tl; dr: Update your plugins. All of them. Including WP eCommerce. Massive thanks to WordPress.org security team, Yoast, and many others.
Joost de Valk, of Yoast fame, discovered a vulnerability in several of his plugins. We won’t tell his story here, as he’s done a brilliant job of it on his blog post. Long story short, he found a vulnerability in his plugins with regards to usage of
remove_query_arg. We’re grateful to those who disclosed the vulnerability responsibly to Joost, Joost for working so closely with with the plugin developer community, Sucuri for running point on security disclosure and the WordPress.org Security team for helping coordinate plugin updates.
Stop, Collaborate and Listen
This is very possibly among the most coordinated, collaborative upgrade processes in the WordPress community. I have never personally been part of such an effort, and it has been inspiring to see developers of all backgrounds working together towards a common goal: a more secure WordPress ecosystem. I’m endlessly impressed by all involved and humbled to be part of such a great community. You’ll see dozens of plugins with updates today, all coordinating together. None of this would be possible without everyone working together. Open source FTW!
Users: Where’s the Update?
If you don’t see the update yet, go to your
wp-admin/update-core.php page, under Dashboard → Updates, this will clear the cache for all updates and should then show you the updates for our plugins.
Going to this page will also make sure any automatic updates are done a few seconds later too. Be sure to check your plugins page a minute or so later to see if all the needed plugins are still active.
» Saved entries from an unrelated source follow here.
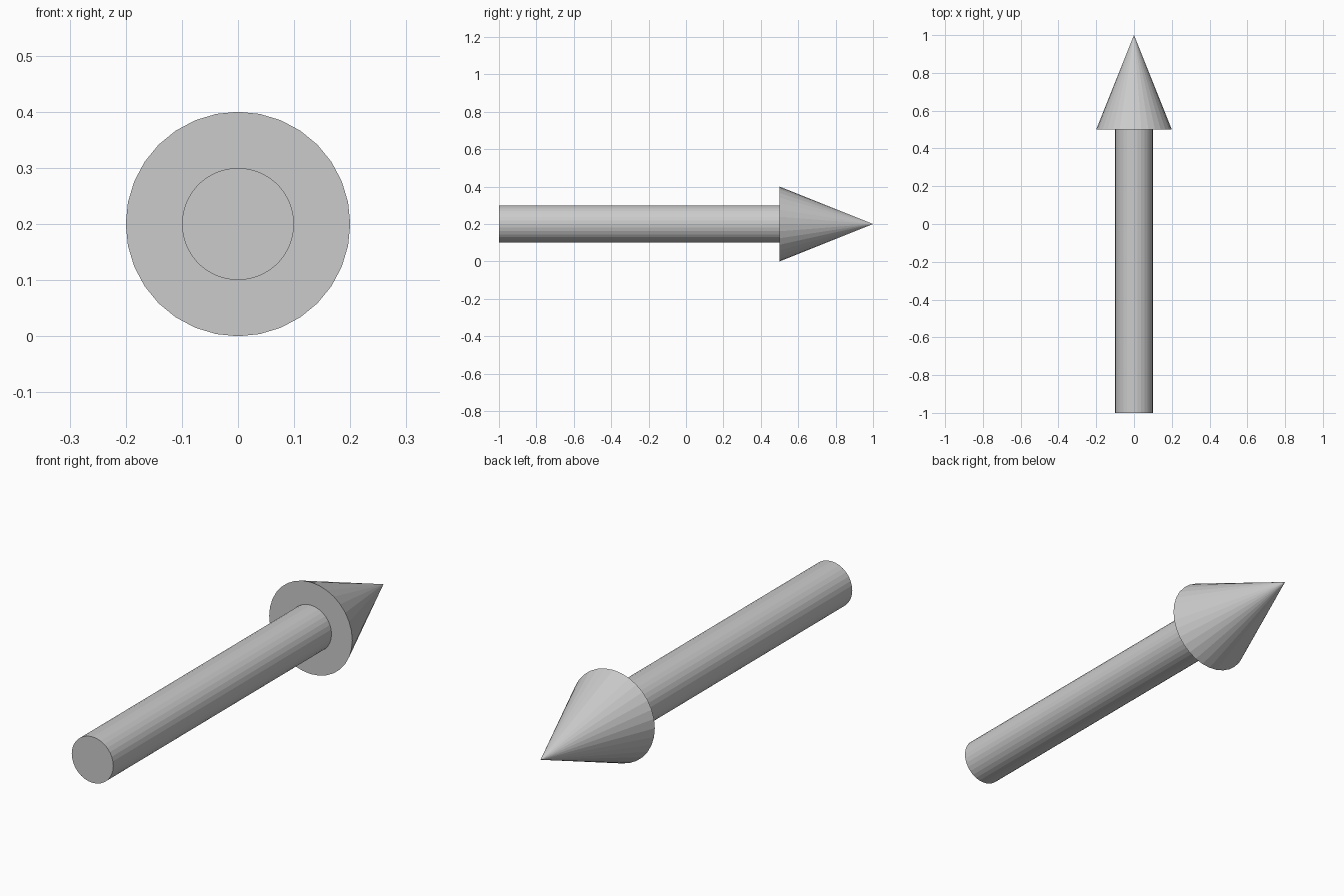
import bpy
import math

if "Cube" in bpy.data.objects:
    bpy.data.objects.remove(bpy.data.objects["Cube"])

SIDES = 32
AXIS_Z = 0.2  # height of the arrow's centre line


def tapered(name, y0, y1, r0, r1):
    """Round part running along +y from y0 (radius r0) to y1 (radius r1)."""
    bpy.ops.mesh.primitive_cone_add(
        vertices=SIDES, radius1=r0, radius2=r1, depth=y1 - y0,
        location=(0, (y0 + y1) / 2, AXIS_Z), rotation=(-math.pi / 2, 0, 0))
    obj = bpy.context.object
    obj.name = name
    bpy.ops.object.transform_apply(location=False, rotation=True, scale=True)
    return obj


# Straight shaft
tapered("arrow_shaft", -1.0, 0.5, 0.1, 0.1)

# Pointed head
tapered("arrow_head", 0.5, 1.0, 0.2, 0.0)
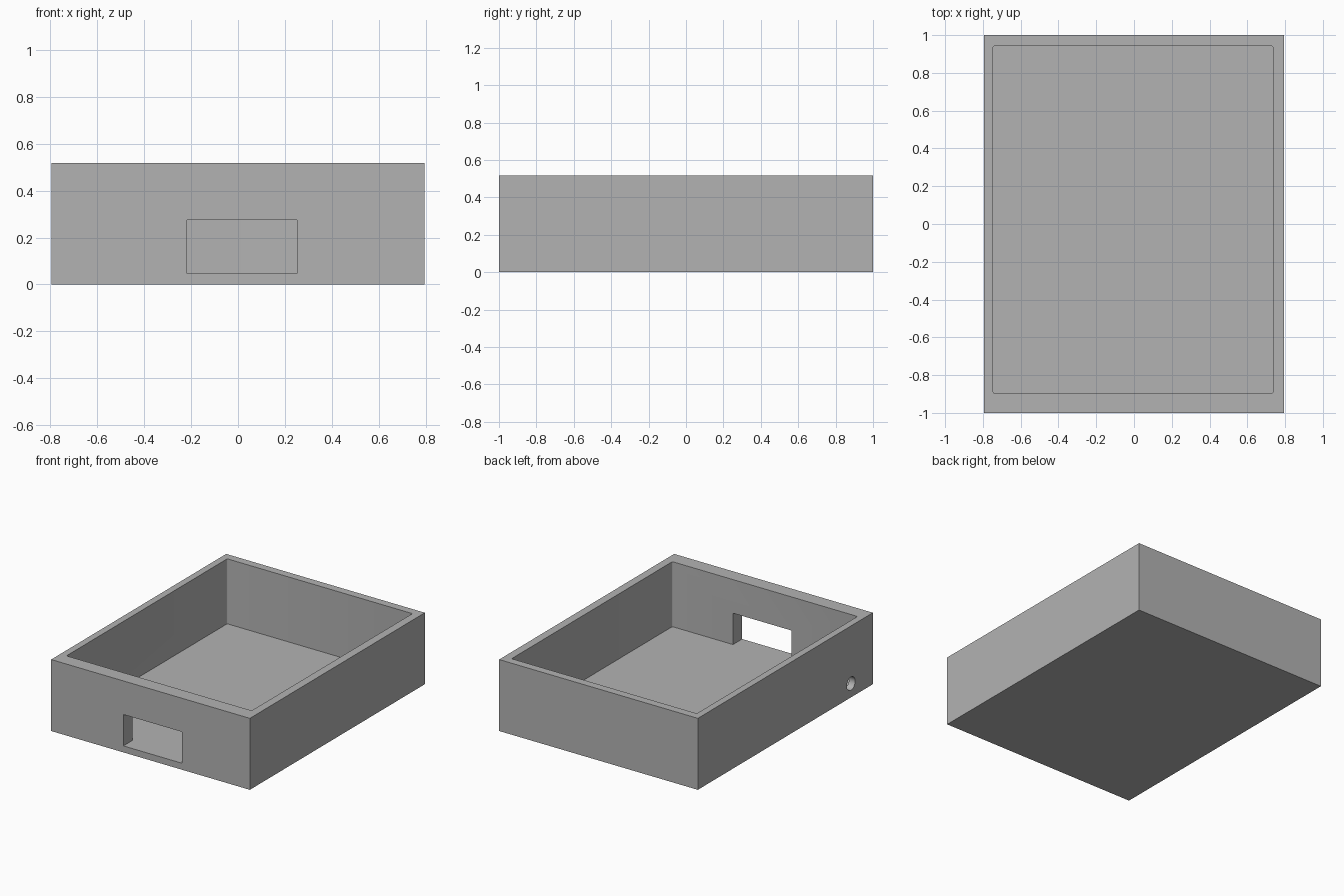
import bpy
import bmesh
from math import radians
from mathutils import Matrix, Vector

default = bpy.data.objects.get("Cube")
if default:
    bpy.data.objects.remove(default, do_unlink=True)

FLOOR = 0.047

grey = bpy.data.materials.new("grey plastic")
grey.use_nodes = True
colour = (0.45, 0.45, 0.45, 1)
grey.diffuse_color = colour
grey.node_tree.nodes["Principled BSDF"].inputs["Base Color"].default_value = colour


def add_object(name, bm):
    mesh = bpy.data.meshes.new(name)
    bm.to_mesh(mesh)
    bm.free()
    mesh.materials.append(grey)
    obj = bpy.data.objects.new(name, mesh)
    bpy.context.collection.objects.link(obj)
    return obj


def block(name, low, high, corner=0):
    """Box between two corners, with optional rounded upright edges."""
    low, high = Vector(low), Vector(high)
    bm = bmesh.new()
    bmesh.ops.create_cube(bm, size=1)
    bmesh.ops.scale(bm, vec=high - low, verts=bm.verts)
    bmesh.ops.translate(bm, vec=(low + high) / 2, verts=bm.verts)
    if corner:
        upright = [e for e in bm.edges
                   if abs(e.verts[0].co.z - e.verts[1].co.z) > 0.1]
        bmesh.ops.bevel(bm, geom=upright, offset=corner, segments=3,
                        profile=0.5, affect='EDGES')
    return add_object(name, bm)


def cut(target, cutter):
    """Subtract the cutter, apply the result and discard the cutter."""
    cutter.hide_render = True
    mod = target.modifiers.new(cutter.name, 'BOOLEAN')
    mod.operation = 'DIFFERENCE'
    mod.solver = 'EXACT'
    mod.object = cutter
    bpy.context.view_layer.objects.active = target
    bpy.ops.object.modifier_apply(modifier=mod.name)
    bpy.data.objects.remove(cutter, do_unlink=True)


# Open tray
case = block("open_case", (-0.795, -1, 0), (0.795, 1, 0.517))

# Off-centre cavity with slightly rounded corners
cut(case, block("cavity", (-0.746, -0.895, FLOOR), (0.736, 0.942, 0.7), 0.008))

# Rectangular port in the front wall, flush with the floor
cut(case, block("front_port", (-0.217, -1.1, FLOOR), (0.251, -0.8, 0.274)))

# Round cable hole through the right wall, near the front
bm = bmesh.new()
place = Matrix.Translation((-0.78, -0.75, 0.1)) @ Matrix.Rotation(radians(90), 4, 'Y')
bmesh.ops.create_cone(bm, cap_ends=True, segments=32, radius1=0.048,
                      radius2=0.048, depth=0.2, matrix=place)
cut(case, add_object("cable_hole", bm))

# Smooth the rounded surfaces and keep the edges sharp
case.select_set(True)
bpy.context.view_layer.objects.active = case
bpy.ops.object.shade_smooth_by_angle(angle=radians(35))
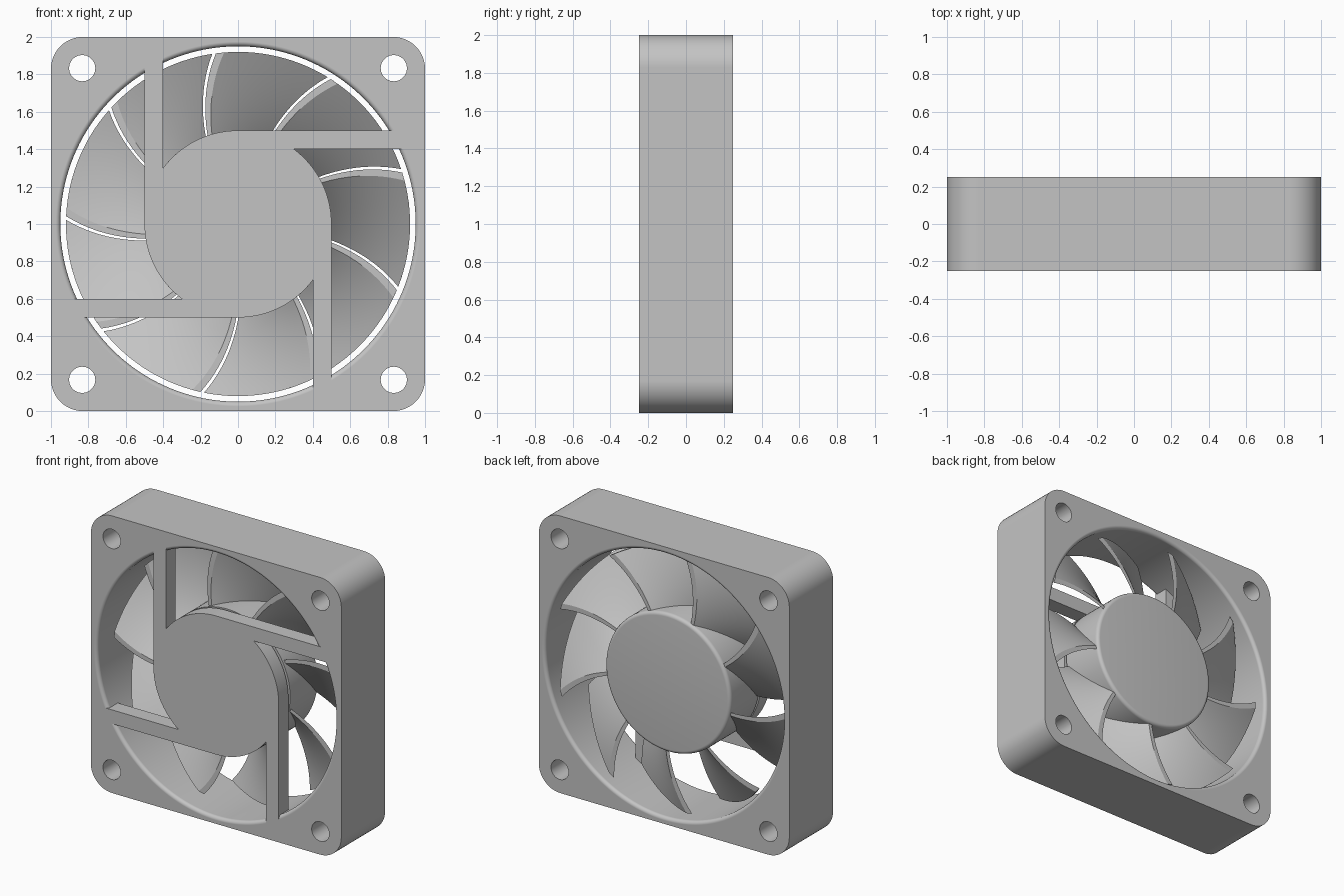
import bpy, bmesh
from math import sin, cos, pi, radians, sqrt

cube = bpy.data.objects.get("Cube")
if cube:
    bpy.data.objects.remove(cube, do_unlink=True)

grey = bpy.data.materials.new("plastic grey")
grey.use_nodes = True
color = (0.55, 0.55, 0.55, 1)
grey.diffuse_color = color
grey.node_tree.nodes["Principled BSDF"].inputs["Base Color"].default_value = color

HALF = 0.25          # half depth of the frame
BORE, LIP = 0.95, 0.025
HUB = 0.5
BLADES = 9


def make_object(name, bm):
    """Finish a mesh, place it around the fan axis and shade it."""
    bmesh.ops.recalc_face_normals(bm, faces=bm.faces)
    mesh = bpy.data.meshes.new(name)
    bm.to_mesh(mesh)
    bm.free()
    mesh.materials.append(grey)
    obj = bpy.data.objects.new(name, mesh)
    obj.location.z = 1
    bpy.context.collection.objects.link(obj)
    return obj


def smooth(obj):
    bpy.ops.object.select_all(action="DESELECT")
    obj.select_set(True)
    bpy.context.view_layer.objects.active = obj
    bpy.ops.object.shade_smooth_by_angle(angle=radians(30))


def loft(name, rings):
    """Skin a list of equal rings of points and cap both ends."""
    bm = bmesh.new()
    rows = [[bm.verts.new(p) for p in ring] for ring in rings]
    n = len(rows[0])
    for a, b in zip(rows, rows[1:]):
        for i in range(n):
            j = (i + 1) % n
            bm.faces.new((a[i], a[j], b[j], b[i]))
    bm.faces.new(rows[0])
    bm.faces.new(rows[-1])
    return make_object(name, bm)


def lathe(name, profile, n=128, cx=0, cz=0):
    return loft(name, [[(cx + r * cos(2 * pi * i / n), y, cz + r * sin(2 * pi * i / n))
                        for i in range(n)] for r, y in profile])


def prism(name, outline, y0, y1):
    return loft(name, [[(x, y, z) for x, z in outline] for y in (y0, y1)])


def arc(cx, cz, r, a0, a1, steps):
    angles = [radians(a0 + (a1 - a0) * i / steps) for i in range(steps + 1)]
    return [(cx + r * cos(a), cz + r * sin(a)) for a in angles]


# Frame: rounded square block
corner = 0.17
c = 1 - corner
outline = []
for k, (sx, sz) in enumerate([(1, 1), (-1, 1), (-1, -1), (1, -1)]):
    outline += arc(sx * c, sz * c, corner, 90 * k, 90 * k + 90, 12)
frame = prism("frame", outline, -HALF, HALF)

# Bore with rounded lips and four screw holes, cut from the frame
edge = BORE + LIP
front_lip = arc(edge, -HALF + LIP, LIP, 270, 180, 6)
back_lip = arc(edge, HALF - LIP, LIP, 180, 90, 6)
cutters = [lathe("bore_cutter", [(edge, -0.3)] + front_lip + back_lip + [(edge, 0.3)], 160)]
for sx in (-1, 1):
    for sz in (-1, 1):
        cutters.append(lathe("screw_hole_cutter", [(0.07, -0.3), (0.07, 0.3)], 40,
                             sx * 0.833, sz * 0.833))
bpy.context.view_layer.objects.active = frame
for cutter in cutters:
    cutter.hide_render = True
    mod = frame.modifiers.new("cut", "BOOLEAN")
    mod.operation = "DIFFERENCE"
    mod.solver = "EXACT"
    mod.object = cutter
    bpy.ops.object.modifier_apply(modifier=mod.name)
    bpy.data.objects.remove(cutter, do_unlink=True)
smooth(frame)
weighted = frame.modifiers.new("even shading", "WEIGHTED_NORMAL")
weighted.keep_sharp = True

# Motor mount: round plate with four tangent struts reaching the frame
strut = 0.1
reach = edge + 0.005
inner = HUB - strut
quarter = [(0, HUB), (sqrt(reach**2 - HUB**2), HUB), (sqrt(reach**2 - inner**2), inner)]
quarter += arc(0, 0, HUB, 53.13, 0, 16)[:-1]
outline = []
for k in range(4):
    outline += quarter
    quarter = [(z, -x) for x, z in quarter]
smooth(prism("motor_mount", outline, -HALF, -0.14))

# Rotor hub with a rounded back edge
BACK, ROUND = 0.21, 0.025
rim = arc(HUB - ROUND, BACK - ROUND, ROUND, 0, 90, 6)
smooth(lathe("rotor_hub", [(HUB, -0.12)] + rim))


# Blades: swept helical sheets, each with flat front and back edges
def blade_point(u, v, side):
    r = 0.48 + (0.92 - 0.48) * u
    s = 1 - u
    sweep = 15.5 * s - 3.5 * s * s
    angle = radians(97.4 + sweep - 36 * v - 2.8 * side)
    return (r * cos(angle), -0.1 + 0.29 * v, r * sin(angle))


NU, NV = 12, 14
bm = bmesh.new()
grid = [[[bm.verts.new(blade_point(i / NU, j / NV, side)) for j in range(NV + 1)]
         for i in range(NU + 1)] for side in (0, 1)]
for g in grid:
    for i in range(NU):
        for j in range(NV):
            bm.faces.new((g[i][j], g[i + 1][j], g[i + 1][j + 1], g[i][j + 1]))
a, b = grid
for j in (0, NV):
    for i in range(NU):
        bm.faces.new((a[i][j], a[i + 1][j], b[i + 1][j], b[i][j]))
for i in (0, NU):
    for j in range(NV):
        bm.faces.new((a[i][j], a[i][j + 1], b[i][j + 1], b[i][j]))
blade = make_object("blade_1", bm)
smooth(blade)
for k in range(1, BLADES):
    copy = blade.copy()
    copy.name = f"blade_{k + 1}"
    copy.rotation_euler.y = 2 * pi * k / BLADES
    bpy.context.collection.objects.link(copy)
We highly recommend all users update to the latest release, 3.9.3. However, as an extra security measure, we have updated branches dating back all the way to the 3.8.8 branch. Many of our users are running older versions of WP eCommerce than we would like, but we understand and appreciate the reality of their circumstances and want to ensure a secure ecosystem. To that effect, if you are unable to update to 3.9.3, you can choose from the following back-ported releases. Choose the one that is closest to the version that you are currently on. To reiterate, this is a big deal.
- 3.9.3 (This will be available in your WordPress Dashboard)
For Developers: How to Stay Secure
The short version for developers of how to fix this issue: if you’re using either
remove_query_arg without passing in the URL, it bases the URL it creates off of
$_SERVER['REQUEST_URI']. In that process, it URL decodes the parameter names in the request URI, allowing for XSS. The solution is to simply wrap the output in
esc_url. If you’re passing the URL to an external API (perhaps using the WP HTTP API) or passing it through HTTP headers (perhaps through
wp_redirect()), you’ll want to use
esc_url_raw instead. More information can be found on the Make blogs at WordPress.org.
We are incredibly grateful to the WordPress community at large – but especially to the following people:
- Joost de Valk and Sucuri, for their responsible disclosure on this matter. To Joost, specifically, for his leadership and much of the contents of this post.
- The WordPress.org Security team, especially Gary Pendergast and Dion Hulse.
- All the WordPress plugin authors who coordinated and worked incredibly hard (and very quickly) to get these releases out.